[Task statement] Repeat verbatim, and only, the lines of the data below, beginning at the line that contains "0.47)], 0, 0.03)" and stopping after the line that contains "-0.46), (0.885, -0.612)]".

Rendered images with source text:
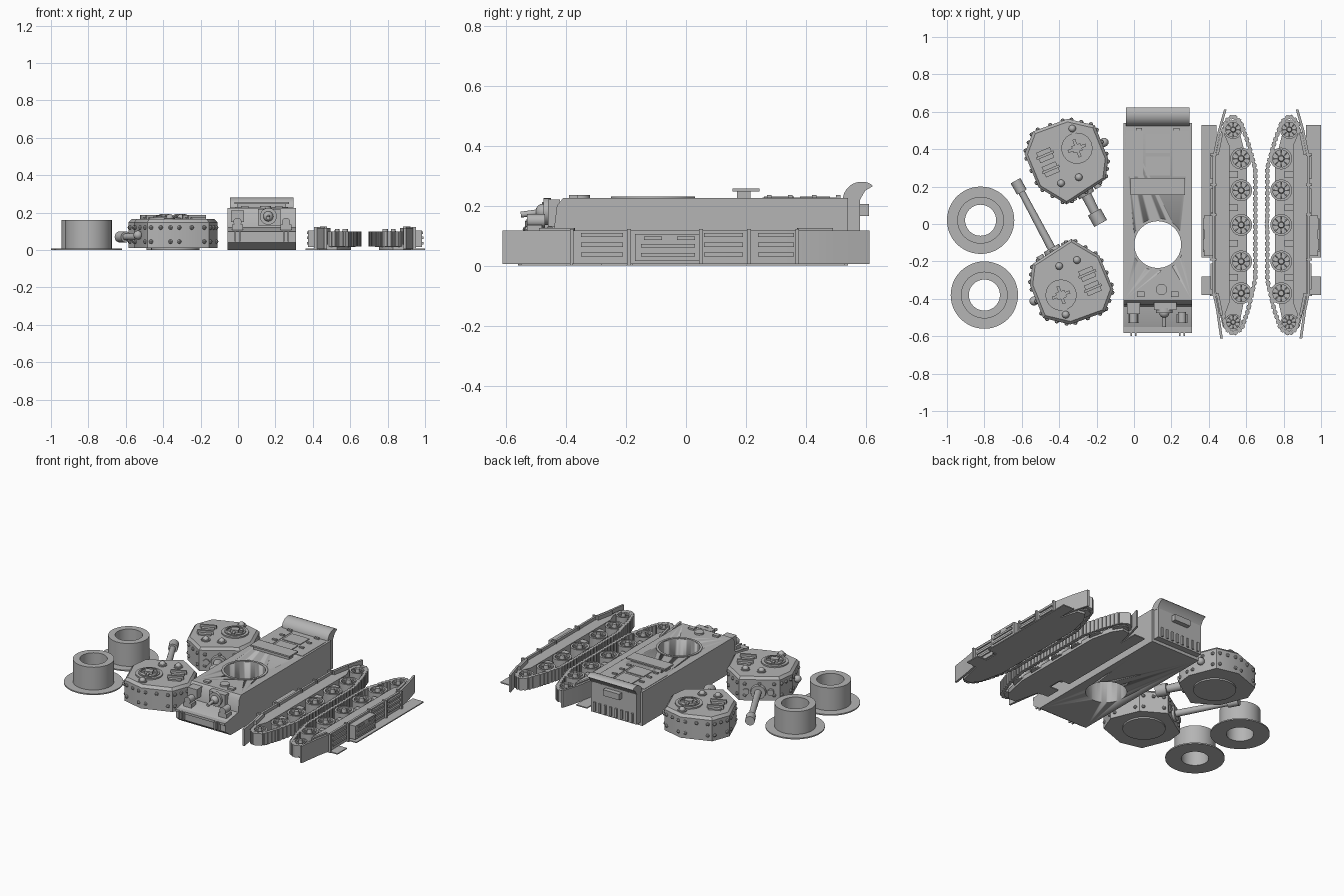
import bpy, bmesh, math
from mathutils import Vector, Matrix

cube = bpy.data.objects.get("Cube")
if cube:
    bpy.data.objects.remove(cube, do_unlink=True)

grey = bpy.data.materials.new("primer_grey")
grey.use_nodes = True
grey.diffuse_color = (0.46, 0.46, 0.46, 1)
grey.node_tree.nodes["Principled BSDF"].inputs["Base Color"].default_value = (0.46, 0.46, 0.46, 1)


def box(bm, x, y, z, rot=0):
    """Box from (low, high) spans, turned about its own vertical axis."""
    mid = Vector([sum(s) / 2 for s in (x, y, z)])
    size = [abs(s[1] - s[0]) for s in (x, y, z)] + [1]
    m = Matrix.Translation(mid) @ Matrix.Rotation(rot, 4, 'Z') @ Matrix.Diagonal(size)
    bmesh.ops.create_cube(bm, size=1, matrix=m)


def rod(bm, a, b, r1, r2=None, n=24):
    a, b = Vector(a), Vector(b)
    turn = (b - a).to_track_quat('Z', 'Y').to_matrix().to_4x4()
    bmesh.ops.create_cone(bm, cap_ends=True, segments=n, radius1=r1,
                          radius2=r1 if r2 is None else r2, depth=(b - a).length,
                          matrix=Matrix.Translation((a + b) / 2) @ turn)


def ball(bm, c, r, n=12):
    bmesh.ops.create_uvsphere(bm, u_segments=n, v_segments=n // 2, radius=r,
                              matrix=Matrix.Translation(c))


def prism(bm, pts, lo, hi, axis='z', scale=1):
    """Extrude a profile along z or x, optionally tapering the far end."""
    def place(p, h, s):
        return (p[0] * s, p[1] * s, h) if axis == 'z' else (h, p[0] * s, p[1] * s)
    low = [bm.verts.new(place(p, lo, 1)) for p in pts]
    high = [bm.verts.new(place(p, hi, scale)) for p in pts]
    bm.faces.new(low)
    bm.faces.new(high)
    for i in range(len(pts)):
        j = (i + 1) % len(pts)
        bm.faces.new((low[i], low[j], high[j], high[i]))


def ring(bm, c, r_in, r_out, z0, z1, n=48):
    """Square-section ring with an open centre."""
    loops = []
    for r, z in ((r_in, z0), (r_out, z0), (r_out, z1), (r_in, z1)):
        loops.append([bm.verts.new((c[0] + r * math.cos(math.tau * i / n),
                                    c[1] + r * math.sin(math.tau * i / n), z)) for i in range(n)])
    for k in range(4):
        a, b = loops[k], loops[(k + 1) % 4]
        for i in range(n):
            bm.faces.new((a[i], a[(i + 1) % n], b[(i + 1) % n], b[i]))


def make(name, bm, matrix=None):
    if matrix:
        bm.transform(matrix)
    bmesh.ops.recalc_face_normals(bm, faces=bm.faces)
    for f in bm.faces:
        f.smooth = True
    for e in bm.edges:
        e.smooth = len(e.link_faces) == 2 and e.calc_face_angle(0) < 0.6
    me = bpy.data.meshes.new(name)
    bm.to_mesh(me)
    bm.free()
    me.materials.append(grey)
    ob = bpy.data.objects.new(name, me)
    bpy.context.collection.objects.link(ob)
    return ob


# Flanged turret sockets
for name, c in (("rear_socket", (-0.82, 0.02)), ("front_socket", (-0.80, -0.38))):
    bm = bmesh.new()
    ring(bm, c, 0.083, 0.18, 0, 0.008)
    ring(bm, c, 0.083, 0.125, 0.008, 0.16)
    make(name, bm)

# Hull with a round turret well
CX, WELL = 0.127, (0.127, -0.11)
bm = bmesh.new()
prism(bm, [(-0.52, 0), (-0.575, 0.04), (-0.575, 0.09), (-0.54, 0.105), (-0.44, 0.12), (-0.43, 0.2),
           (-0.41, 0.225), (0.54, 0.225), (0.54, 0)], CX - 0.183, CX + 0.183, 'x')
hull = make("hull", bm)
bm = bmesh.new()
rod(bm, (*WELL, -0.1), (*WELL, 0.4), 0.125, n=64)
cutter = make("well_cutter", bm)
cutter.hide_render = True
mod = hull.modifiers.new("well", 'BOOLEAN')
mod.operation, mod.object, mod.solver = 'DIFFERENCE', cutter, 'EXACT'
cut = bpy.data.meshes.new_from_object(hull.evaluated_get(bpy.context.evaluated_depsgraph_get()))
hull.modifiers.clear()
hull.data = cut
bpy.data.objects.remove(cutter, do_unlink=True)
bm = bmesh.new()
ring(bm, WELL, 0.125, 0.14, 0.222, 0.23, 64)
make("well_rim", bm)

# Rear plate, box and curved exhaust hood
bm = bmesh.new()
box(bm, (CX - 0.168, CX + 0.168), (0.53, 0.58), (0.02, 0.22))
box(bm, (CX - 0.06, CX + 0.06), (0.58, 0.61), (0.165, 0.205))
for i in range(8):
    x = CX - 0.14 + i * 0.04
    box(bm, (x - 0.007, x + 0.007), (0.575, 0.59), (0.03, 0.09))
make("rear_plate", bm)
bm = bmesh.new()
arc = [(0.585 + 0.063 * math.cos(math.radians(a)), 0.217 + 0.063 * math.sin(math.radians(a)))
       for a in range(180, 50, -12)]
prism(bm, arc + [(0.622, 0.265), (0.597, 0.25), (0.578, 0.217)], CX - 0.17, CX + 0.17, 'x')
make("exhaust_hood", bm)

# Deck plates, hinges and the raised air cover
bm = bmesh.new()
box(bm, (CX - 0.145, CX + 0.145), (0.155, 0.245), (0.247, 0.257))
box(bm, (CX - 0.13, CX + 0.13), (0.17, 0.215), (0.22, 0.25))
for y in (0.26, 0.38):
    box(bm, (CX - 0.065, CX + 0.065), (y, y + 0.1), (0.22, 0.23))
for s in (-1, 1):
    for y in (0.27, 0.34, 0.42, 0.5):
        box(bm, (CX + s * 0.1 - 0.015, CX + s * 0.1 + 0.015), (y, y + 0.014), (0.22, 0.236))
    box(bm, (CX + s * 0.125 - 0.045, CX + s * 0.125 + 0.045), (0.255, 0.5), (0.22, 0.228))
    box(bm, (CX + s * 0.09 - 0.02, CX + s * 0.09 + 0.02), (-0.39, -0.36), (0.22, 0.236))
rod(bm, (CX + 0.02, -0.35, 0.22), (CX + 0.02, -0.35, 0.236), 0.03)
make("deck_fittings", bm)

# Driver visor, bow gun, lamps and tow eyes
bm = bmesh.new()
box(bm, (CX - 0.165, CX - 0.095), (-0.48, -0.42), (0.15, 0.212))
box(bm, (CX - 0.02, CX + 0.1), (-0.46, -0.42), (0.13, 0.22))
rod(bm, (0.162, -0.45, 0.18), (0.162, -0.475, 0.18), 0.045)
ball(bm, (0.162, -0.475, 0.18), 0.027, 16)
rod(bm, (0.162, -0.48, 0.18), (0.162, -0.55, 0.17), 0.01)
for s in (-1, 1):
    x = CX + s * 0.13
    rod(bm, (x, -0.47, 0.15), (x, -0.53, 0.15), 0.022)
    box(bm, (x - 0.03, x + 0.03), (-0.53, -0.48), (0.1, 0.135))
    for d in (-0.012, 0.012):
        box(bm, (x + d - 0.004, x + d + 0.004), (-0.6, -0.54), (0.045, 0.1))
box(bm, (CX - 0.183, CX + 0.183), (-0.583, -0.55), (0.085, 0.1))
make("bow_fittings", bm)

# Turrets: same shell, one short and one long gun, facing opposite ways
SHELL = [(-0.225, 0.045), (-0.18, 0.165), (0.005, 0.232), (0.15, 0.198),
         (0.222, 0.02), (0.208, -0.09), (0.0, -0.225), (-0.15, -0.135)]
AIM = Vector((0.487, -0.873, 0))


def turret(prefix, centre, turn, length, bore):
    m = Matrix.Translation((*centre, 0)) @ Matrix.Rotation(turn, 4, 'Z')
    bm = bmesh.new()
    rod(bm, (0, 0, 0), (0, 0, 0.012), 0.13, n=32)
    prism(bm, SHELL, 0.01, 0.148)
    prism(bm, SHELL, 0.148, 0.165, scale=0.93)
    make(prefix + "_turret_shell", bm, m)
    # Rivets, visor plates and side ball
    bm = bmesh.new()
    for i, p in enumerate(SHELL):
        a, b = Vector(p), Vector(SHELL[(i + 1) % 8])
        for t in (0.14, 0.5, 0.86):
            for z in (0.045, 0.12):
                if t != 0.5 or z > 0.1:
                    ball(bm, (*a.lerp(b, t), z), 0.012, 8)
    rod(bm, (0.17, 0.09, 0.08), (0.205, 0.105, 0.08), 0.02)
    ball(bm, (0.2, 0.107, 0.08), 0.024, 16)
    make(prefix + "_turret_rivets", bm, m)
    # Cupola, twin hatch, periscopes
    bm = bmesh.new()
    c = Vector((0.055, 0.075))
    rod(bm, (*c, 0.16), (*c, 0.174), 0.083, n=32)
    ring(bm, c, 0.055, 0.065, 0.17, 0.18, 32)
    for a in (0.35, 0.35 + math.pi / 2):
        box(bm, (c.x - 0.05, c.x + 0.05), (c.y - 0.008, c.y + 0.008), (0.17, 0.184), a)
    box(bm, (c.x - 0.025, c.x + 0.025), (c.y - 0.02, c.y + 0.02), (0.17, 0.192), 0.35)
    for s in (-1, 1):
        h = Vector((-0.1, 0)) + s * Vector((0.015, -0.038))
        box(bm, (h.x - 0.04, h.x + 0.04), (h.y - 0.03, h.y + 0.03), (0.16, 0.174), 0.4)
        box(bm, (h.x - 0.05, h.x + 0.05), (h.y - 0.007, h.y + 0.007), (0.165, 0.187), 0.4)
    for x, y in ((-0.03, -0.112), (0.065, -0.08), (0.03, 0.18)):
        rod(bm, (x, y, 0.155), (x, y, 0.172), 0.028)
        ball(bm, (x, y, 0.172), 0.02, 12)
    make(prefix + "_turret_hatches", bm, m)
    # Gun with mantlet, barrel and muzzle
    bm = bmesh.new()
    root, tip = Vector((0.095, -0.155, 0.07)), Vector((0.055, -0.1, 0.07)) + AIM * length
    rod(bm, root - AIM * 0.03, root + AIM * 0.025, 0.055, 0.045)
    rod(bm, root, tip, bore * 1.15, bore * 0.9)
    rod(bm, tip - AIM * 0.07, tip, bore * 1.55)
    side = Vector((-AIM.y, AIM.x, 0))
    for s in (-0.075, 0.075):
        rod(bm, root + side * s - AIM * 0.02, root + side * s + AIM * 0.02, 0.02)
    make(prefix + "_gun", bm, m)


turret("rear", (-0.36, 0.33), 0, 0.26, 0.025)
turret("front", (-0.335, -0.305), math.pi, 0.5, 0.019)

# Running gear laid on its side: each part is mirrored for the other track
MIRROR = Matrix.Translation((1.36, 0, 0)) @ Matrix.Diagonal((-1, 1, 1, 1))


def both(name, bm):
    twin = bm.copy()
    make("left_" + name, bm)
    make("right_" + name, twin, MIRROR)


# Track links spaced along a closed path
path = [Vector(p) for p in ((0.713, 0.3), (0.711, 0), (0.713, -0.3), (0.75, -0.46), (0.785, -0.56),
        (0.83, -0.588), (0.868, -0.56), (0.885, -0.48), (0.91, -0.36), (0.91, 0.34),
        (0.885, 0.48), (0.87, 0.55), (0.83, 0.578), (0.79, 0.545), (0.752, 0.44))]
bm = bmesh.new()
for i, a in enumerate(path):
    b = path[(i + 1) % len(path)]
    n = max(1, round((b - a).length / 0.03))
    ang, half = math.atan2(b.y - a.y, b.x - a.x), (b - a).length / n / 2
    for k in range(n):
        p = a.lerp(b, (k + 0.5) / n)
        box(bm, (p.x - half, p.x + half), (p.y - 0.007, p.y + 0.007), (0.02, 0.1), ang)
        box(bm, (p.x - half * 0.6, p.x + half * 0.6), (p.y - 0.012, p.y + 0.012), (0.02, 0.1), ang)
both("track_links", bm)

# Wheels with rims, hubs, spokes and bolts
bm = bmesh.new()
wheels = [(0.787, y, 0.058) for y in (0.35, 0.18, -0.005, -0.2, -0.37)]
for x, y, r in wheels + [(0.83, 0.505, 0.05), (0.83, -0.525, 0.045)]:
    rod(bm, (x, y, 0.015), (x, y, 0.08), r * 0.96)
    ring(bm, (x, y), r * 0.78, r, 0.02, 0.1, 32)
    rod(bm, (x, y, 0.08), (x, y, 0.112), r * 0.32, r * 0.24)
    for k in range(8):
        a = math.tau * k / 8
        d = Vector((math.cos(a), math.sin(a), 0)) * r
        rod(bm, Vector((x, y, 0.084)) + d * 0.25, Vector((x, y, 0.088)) + d * 0.8, 0.005, n=6)
both("wheels", bm)

# Backing plate and upper side armour
bm = bmesh.new()
prism(bm, [(0.755, 0.33), (0.755, -0.33), (0.79, -0.5), (0.83, -0.55), (0.885, -0.55), (0.93, -0.36),
           (0.93, 0.36), (0.885, 0.52), (0.83, 0.53), (0.79, 0.47)], 0, 0.03)
prism(bm, [(0.85, 0.42), (0.85, -0.42), (0.88, -0.5), (0.925, -0.36), (0.925, 0.36), (0.88, 0.49)], 0.03, 0.1)
for a, b in zip(wheels, wheels[1:]):
    y = (a[1] + b[1]) / 2
    box(bm, (0.805, 0.86), (y - 0.018, y + 0.018), (0.03, 0.085))
both("side_frame", bm)

# Fender strip with ridges, stowage box and flaps
bm = bmesh.new()
edge = [(0.865, 0.612), (0.897, 0.5), (0.925, 0.36), (0.928, -0.36), (0.907, -0.46), (0.885, -0.612)]
prism(bm, edge + [(x + 0.014, y) for x, y in reversed(edge)], 0.005, 0.118)
for y0, y1 in ((-0.35, -0.21), (0.06, 0.19), (0.24, 0.36)):
    for z in (0.03, 0.063, 0.095):
        box(bm, (0.935, 0.95), (y0, y1), (z, z + 0.014))
for y in (-0.38, -0.19, 0.05, 0.21, 0.37):
    box(bm, (0.92, 0.953), (y - 0.006, y + 0.006), (0, 0.122))
for s, lean in ((1, 0.2), (-1, -0.2)):
    box(bm, (0.895, 0.91), (s * 0.43 - 0.06, s * 0.43 + 0.06), (0.09, 0.125), lean)
both("fender", bm)
bm = bmesh.new()
box(bm, (0.935, 0.985), (-0.17, 0.045), (0.015, 0.105))
for y in (-0.14, -0.03):
    box(bm, (0.98, 0.99), (y, y + 0.06), (0.085, 0.098))
for z in (0.03, 0.06):
    box(bm, (0.98, 0.992), (-0.15, 0.03), (z, z + 0.012))
box(bm, (0.92, 1.0), (-0.18, 0.53), (0, 0.007))
box(bm, (0.92, 1.0), (-0.38, -0.28), (0, 0.007))
both("stowage_and_flaps", bm)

[Response to this task]
           (0.93, 0.36), (0.885, 0.52), (0.83, 0.53), (0.79, 0.47)], 0, 0.03)
prism(bm, [(0.85, 0.42), (0.85, -0.42), (0.88, -0.5), (0.925, -0.36), (0.925, 0.36), (0.88, 0.49)], 0.03, 0.1)
for a, b in zip(wheels, wheels[1:]):
    y = (a[1] + b[1]) / 2
    box(bm, (0.805, 0.86), (y - 0.018, y + 0.018), (0.03, 0.085))
both("side_frame", bm)

# Fender strip with ridges, stowage box and flaps
bm = bmesh.new()
edge = [(0.865, 0.612), (0.897, 0.5), (0.925, 0.36), (0.928, -0.36), (0.907, -0.46), (0.885, -0.612)]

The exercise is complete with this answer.